Government debt and guarantees increased to P37.2 billion in December 2021 from P32.3 billion in December 2020 (22.6 percent of GDP in December 2021 compared to 21.5 percent of GDP in December 2020), a report released by the Bank of Botswana (BoB) recently indicates.
Titled Financial Stability Report (FSR) of June 2022, the report was prepared by BoB in collaboration with the Ministry of Finance and Economic Development (MFED), the Non-Bank Financial Institutions Regulatory Authority (NBFIRA), the Financial Intelligence Agency (FIA) and the Botswana Stock Exchange Limited (BSEL). It was approved for publication by the Financial Stability Council (FSC), a multi-agency body launched in 2019 to collaborate and exchange information on financial stability issues affecting Botswana’s financial system.
“Total domestic borrowing and guarantees amounted to P25.1 billion (11.7 percent of GDP) in December 2021; substantially below the statutory domestic borrowing limit of 20 percent,” reads the report. “External debt is estimated at 10.9 percent of GDP in the same period, which is also below the 20 percent threshold for Botswana.
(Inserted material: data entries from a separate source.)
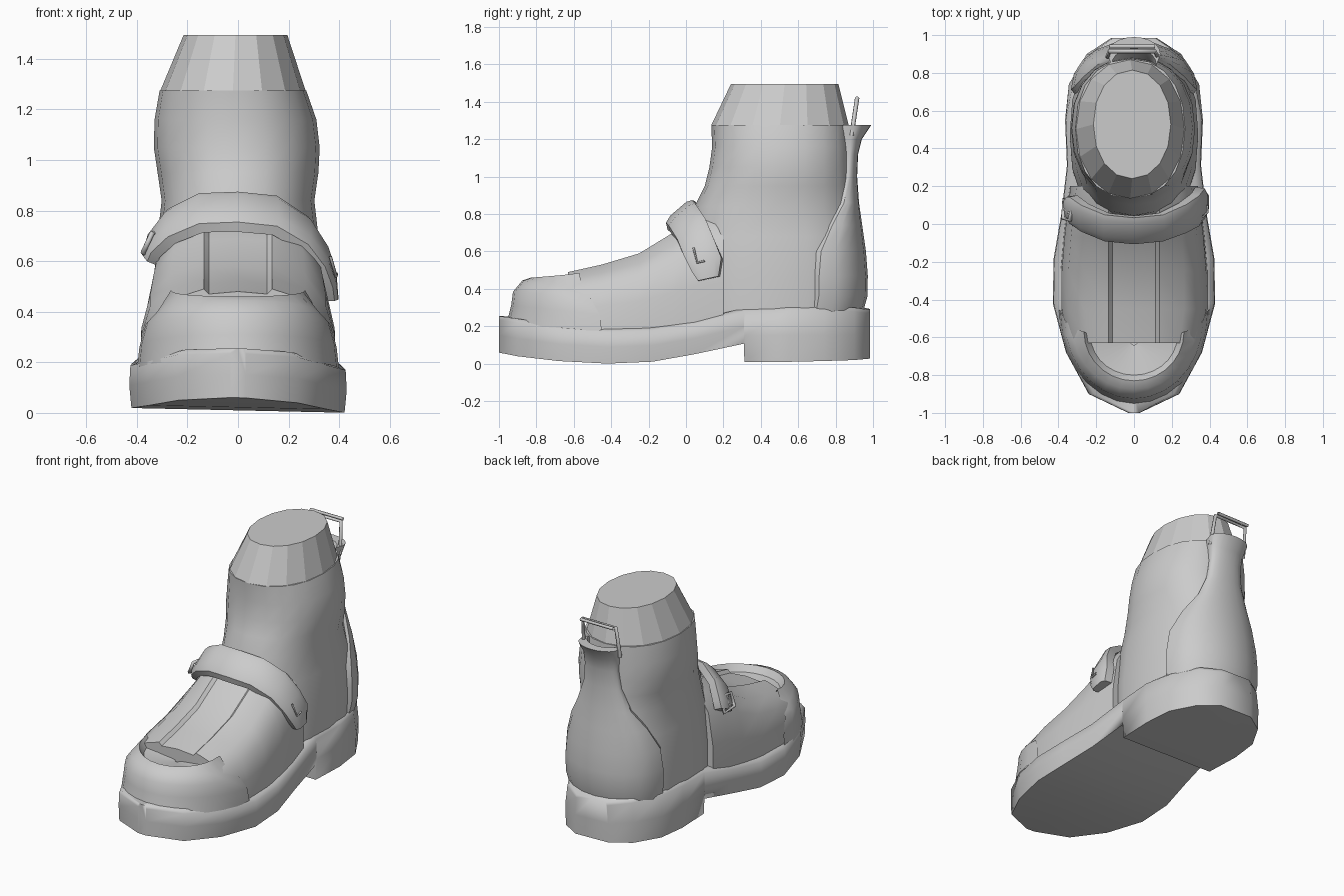
import bpy, bmesh, math
from mathutils import Vector

if "Cube" in bpy.data.objects:
    bpy.data.objects.remove(bpy.data.objects["Cube"], do_unlink=True)

grey = bpy.data.materials.new("plain_grey")
grey.use_nodes = True
colour = (0.6, 0.6, 0.6, 1)
grey.diffuse_color = colour
grey.node_tree.nodes["Principled BSDF"].inputs["Base Color"].default_value = colour


def loft(name, rings, closed=True, caps=True, smooth=40):
    """Skin a list of equally long point rings."""
    bm = bmesh.new()
    rows = [[bm.verts.new(p) for p in ring] for ring in rings]
    n = len(rows[0])
    for a, b in zip(rows, rows[1:]):
        for i in range(n if closed else n - 1):
            j = (i + 1) % n
            bm.faces.new((a[i], a[j], b[j], b[i]))
    if caps:
        bm.faces.new(rows[0])
        bm.faces.new(rows[-1])
    bmesh.ops.recalc_face_normals(bm, faces=bm.faces)
    mesh = bpy.data.meshes.new(name)
    bm.to_mesh(mesh)
    bm.free()
    mesh.materials.append(grey)
    obj = bpy.data.objects.new(name, mesh)
    bpy.context.collection.objects.link(obj)
    if smooth:
        bpy.ops.object.select_all(action="DESELECT")
        obj.select_set(True)
        bpy.context.view_layer.objects.active = obj
        bpy.ops.object.shade_smooth_by_angle(angle=math.radians(smooth))
    return obj


def mirrored(half):
    """Close a half section whose last point lies on the centre line."""
    return half + [(-x, y, z) for x, y, z in reversed(half[:-1])]


def oval(z, front, back, w, cx=0.0, n=20, power=2.3):
    ring = []
    for i in range(n):
        a = 2 * math.pi * i / n
        c, s = math.cos(a), math.sin(a)
        x = math.copysign(abs(c) ** (2 / power), c) * w + cx
        y = math.copysign(abs(s) ** (2 / power), s) * (back - front) / 2
        ring.append((x, y + (front + back) / 2, z))
    return ring


def tube(name, points, r, cyclic=False):
    curve = bpy.data.curves.new(name, "CURVE")
    curve.dimensions = "3D"
    curve.bevel_depth = r
    curve.bevel_resolution = 1
    spline = curve.splines.new("POLY")
    spline.points.add(len(points) - 1)
    for p, co in zip(spline.points, points):
        p.co = (*co, 1)
    spline.use_cyclic_u = cyclic
    curve.materials.append(grey)
    obj = bpy.data.objects.new(name, curve)
    bpy.context.collection.objects.link(obj)


# Sole with raised toe, stepped heel and a slight sideways tilt: y, half width, bottom, top
sole = []
for y, w, low, top in [
        (-1, .03, .06, .245), (-.9, .24, .045, .235), (-.68, .36, .022, .205),
        (-.42, .43, .01, .188), (-.18, .425, .02, .195), (.05, .385, .06, .23),
        (.31, .355, .115, .295), (.312, .355, .018, .295), (.55, .365, .018, .305),
        (.74, .345, .022, .3), (.9, .25, .025, .295), (.985, .12, .03, .28)]:
    rim = .99 if y < .6 else .94
    section = mirrored([(w * .98, y, low), (w, y, low * .5 + top * .5),
                        (w * rim, y, top - .01), (w * .88, y, top + .01),
                        (0, y, top + .01)]) + [(0, y, low)]
    sole.append([(x, y, z - .022 * x) for x, y, z in section])
loft("sole", sole, smooth=80)

# Vamp with a sunken tongue between two flaps: y, half width, height
vamp = []
for y, w, h in [(-.63, .355, .49), (-.45, .39, .53), (-.25, .39, .59),
                (-.07, .375, .7), (.06, .36, .79), (.2, .342, .82)]:
    b, d = .15, h - .15
    vamp.append(mirrored([(w, y, b), (w * .98, y, b + d * .42), (w * .89, y, b + d * .72),
                          (w * .68, y, b + d * .9), (.135, y, h),
                          (.115, y, h - .02), (0, y, h - .01)]))
loft("vamp", vamp)

# Toe cap, a horseshoe shell with a raised band: width, length, centre, front z, rear z
cap = []
for a, b, c, zf, zr in [
        (.4, .51, -.45, .21, .17), (.39, .475, -.46, .31, .26), (.365, .415, -.51, .385, .35),
        (.325, .325, -.55, .445, .385), (.265, .26, -.57, .46, .485),
        (.23, .21, -.59, .42, .43), (.02, .02, -.62, .4, .41)]:
    row = []
    for i in range(15):
        t = math.pi * i / 14
        s = math.sin(t)
        row.append((a * math.cos(t), c - b * s, zr + (zf - zr) * s ** .8))
    cap.append(row)
loft("toe_cap", cap, closed=False, caps=False)

# Ankle shaft, squarer near the heel: z, front, back, half width, centre x
shaft = [(.22, .01, .92, .34, 0), (.45, .01, .94, .34, 0), (.68, .03, .92, .32, 0),
         (.84, .045, .9, .302, 0), (.95, .1, .89, .318, 0), (1.05, .125, .885, .328, -.005),
         (1.16, .14, .88, .32, -.01), (1.275, .135, .875, .29, -.02)]
loft("ankle_shaft", [oval(*s, power=2.5 if s[0] < .8 else 2.2) for s in shaft])

# Faceted tapering cuff
loft("cuff", [oval(1.275, .135, .87, .287, -.02, 16, 2.1),
              oval(1.495, .24, .815, .205, -.01, 16, 2.1)], smooth=0)

# Heel counter narrowing to a back strip: z, back, half width, wrap depth
counter = []
for z, back, w, depth in [(.27, .945, .318, .25), (.36, .97, .332, .26), (.47, .972, .334, .26),
                          (.6, .962, .32, .24), (.74, .942, .265, .16), (.86, .925, .19, .08),
                          (1.0, .915, .135, .05), (1.12, .92, .12, .045),
                          (1.2, .94, .125, .06), (1.275, .99, .14, .09)]:
    arc = []
    for i in range(11):
        a = math.pi * i / 10
        arc.append((w * math.cos(a), back - depth * (1 - math.sin(a) ** .95), z))
    inner = [(x * .85, y - .06, z) for x, y, z in reversed(arc)]
    counter.append(arc + inner)
loft("heel_counter", counter)

# Instep strap: centre of band, then half width along y and z
strap = []
path = [(-.35, .09, .625, .055, .03), (-.335, .075, .67, .07, .04), (-.27, .03, .745, .07, .055),
        (-.15, -.02, .8, .07, .06), (0, -.035, .805, .07, .06), (.15, -.02, .79, .07, .06),
        (.27, .03, .715, .075, .055), (.335, .07, .62, .08, .045),
        (.365, .11, .53, .08, .035), (.372, .12, .455, .055, .012)]
for x, y, z, wy, wz in path:
    mid = Vector((x, y, z))
    half = Vector((0, wy, wz))
    out = Vector((x, -.06, (z - .45) * .8)).normalized()
    strap.append([mid - half - out * .03, mid - half + out * .01,
                  mid - half * .6 + out * .025, mid + half * .6 + out * .025,
                  mid + half + out * .01, mid + half - out * .04])
loft("instep_strap", strap, smooth=35)

# Buckle frame and pin on the right side, stitched patch on the left tab
tube("buckle_frame", [(-.375, .03, .635), (-.34, .02, .71), (-.325, .1, .71), (-.37, .13, .625)],
     .011, True)
tube("buckle_pin", [(-.37, .08, .63), (-.335, .055, .71)], .008)
tube("strap_stitch", [(.365, .04, .62), (.388, .06, .54), (.39, .1, .55)], .006)

# Pull loop behind the cuff
tube("pull_loop", [(-.14, .885, 1.22), (-.13, .915, 1.42), (.11, .915, 1.42), (.125, .885, 1.22)],
     .012)
tube("pull_loop_lip", [(-.13, .94, 1.425), (.11, .94, 1.425)], .01)
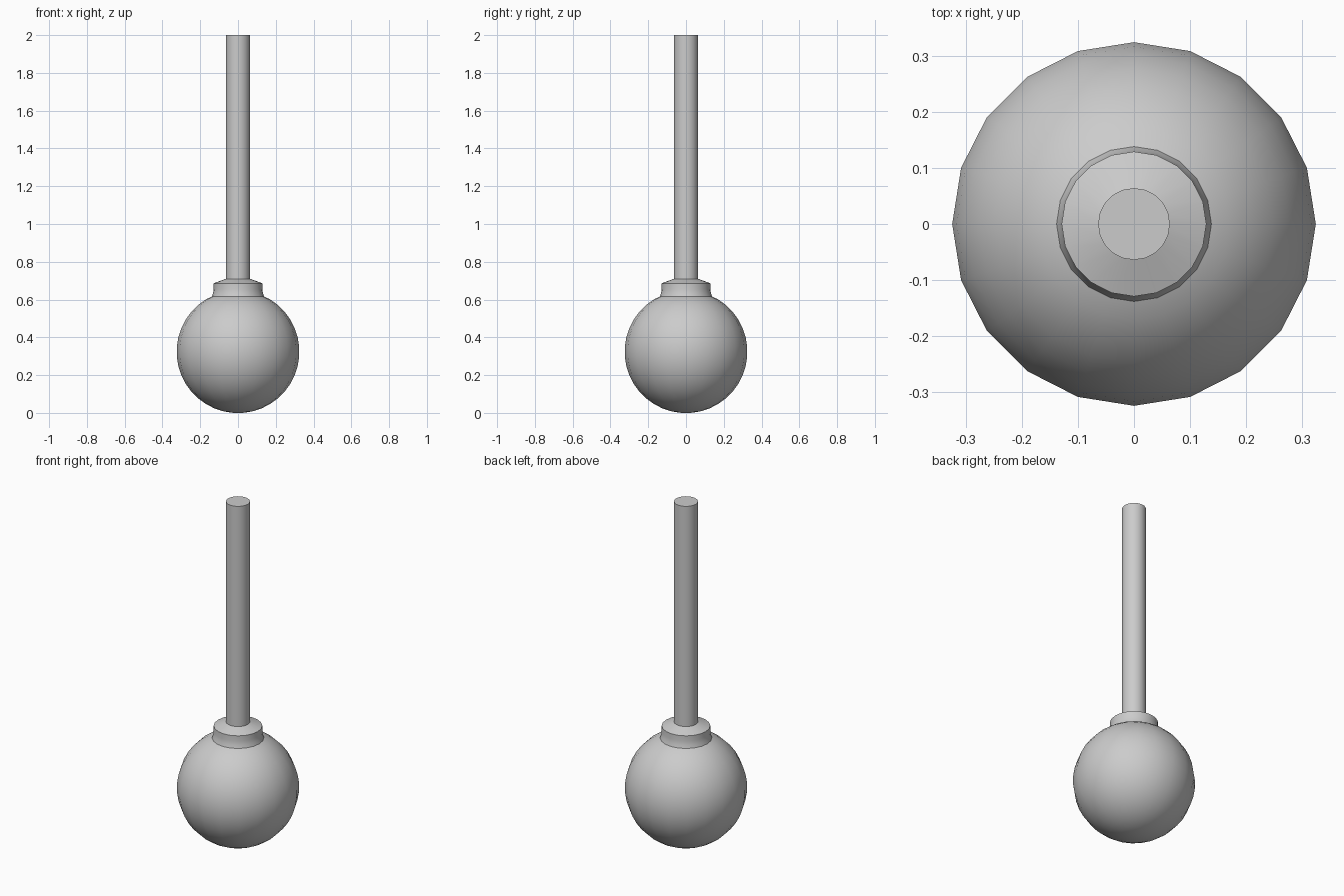
import bpy, bmesh, math

if "Cube" in bpy.data.objects:
    bpy.data.objects.remove(bpy.data.objects["Cube"])

SIDES = 20


def lathe(name, profile, cap_bottom=False, cap_top=False):
    """Revolve (radius, z) points, listed bottom to top, around the z axis."""
    bm = bmesh.new()
    rings = []
    for r, z in profile:
        rings.append([bm.verts.new((r * math.cos(math.tau * i / SIDES),
                                    r * math.sin(math.tau * i / SIDES), z))
                      for i in range(SIDES)])
    for low, high in zip(rings, rings[1:]):
        for i in range(SIDES):
            j = (i + 1) % SIDES
            bm.faces.new((low[i], low[j], high[j], high[i]))
    if cap_bottom:
        bm.faces.new(rings[0][::-1])
    if cap_top:
        bm.faces.new(rings[-1])
    mesh = bpy.data.meshes.new(name)
    bm.to_mesh(mesh)
    bm.free()
    obj = bpy.data.objects.new(name, mesh)
    bpy.context.collection.objects.link(obj)
    bpy.ops.object.select_all(action='DESELECT')
    obj.select_set(True)
    bpy.context.view_layer.objects.active = obj
    bpy.ops.object.shade_smooth_by_angle(angle=math.radians(30))
    return obj


# Ball: rings every 9 degrees straddling the equator, open under the collar
R, CZ = 0.325, 0.324
angles = [math.radians(-85.5 + 9 * k) for k in range(17)]
ball = [(R * math.cos(a), CZ + R * math.sin(a)) for a in angles]
lathe("ball", ball + [(0.138, 0.616)], cap_bottom=True)

# Collar: flared foot, straight wall, shallow sloping top
lathe("collar", [(0.138, 0.616), (0.132, 0.634), (0.129, 0.655),
                 (0.129, 0.686), (0.064, 0.710)])

# Shaft
lathe("shaft", [(0.064, 0.710), (0.064, 2.0)], cap_top=True)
Meanwhile, it is expected that the fiscal impact of the COVID-19 pandemic will be felt until the 2022/2023 fiscal year.”
The FSR indicates that the resultant high budget deficits imply a substantial funding requirement to stimulate economic activity amid the COVID-19 pandemic and bolster the economy’s resilience to future shocks, which is being met through domestic government bond issuance, as well as external borrowing. “During the second half of 2021, Government secured a USD250 million (P2.8 billion) loan under the Programmatic Economic Resilience and Green Recovery Development Policy Loan, International Bank for Reconstruction and Development (IBRD), for financing of economic recovery,” shows the report.
The report further reads that the country’s long-term borrowing costs are likely to be positively affected by the upgrade from the ‘negative’ to ‘stable’ outlook conferred by S&P Global Ratings (S&P) in September 2021.
“The “stable” outlook is on the backdrop of the anticipated economic recovery, which is to be driven by the expected strong recovery in the diamond market which, in turn, should result in a substantial improvement in performance of the domestic fiscal and external sector,” the report shows. “The rating agency (S&P) also affirmed the sovereign credit ratings for long and short term foreign and domestic currency at “BBB+/A-2”. The ratings are underpinned and supported by the country’s robust and predictable institutional and monetary policy frameworks; modest net general government debt levels and relatively strong net external position; all of which support durable macroeconomic stability.”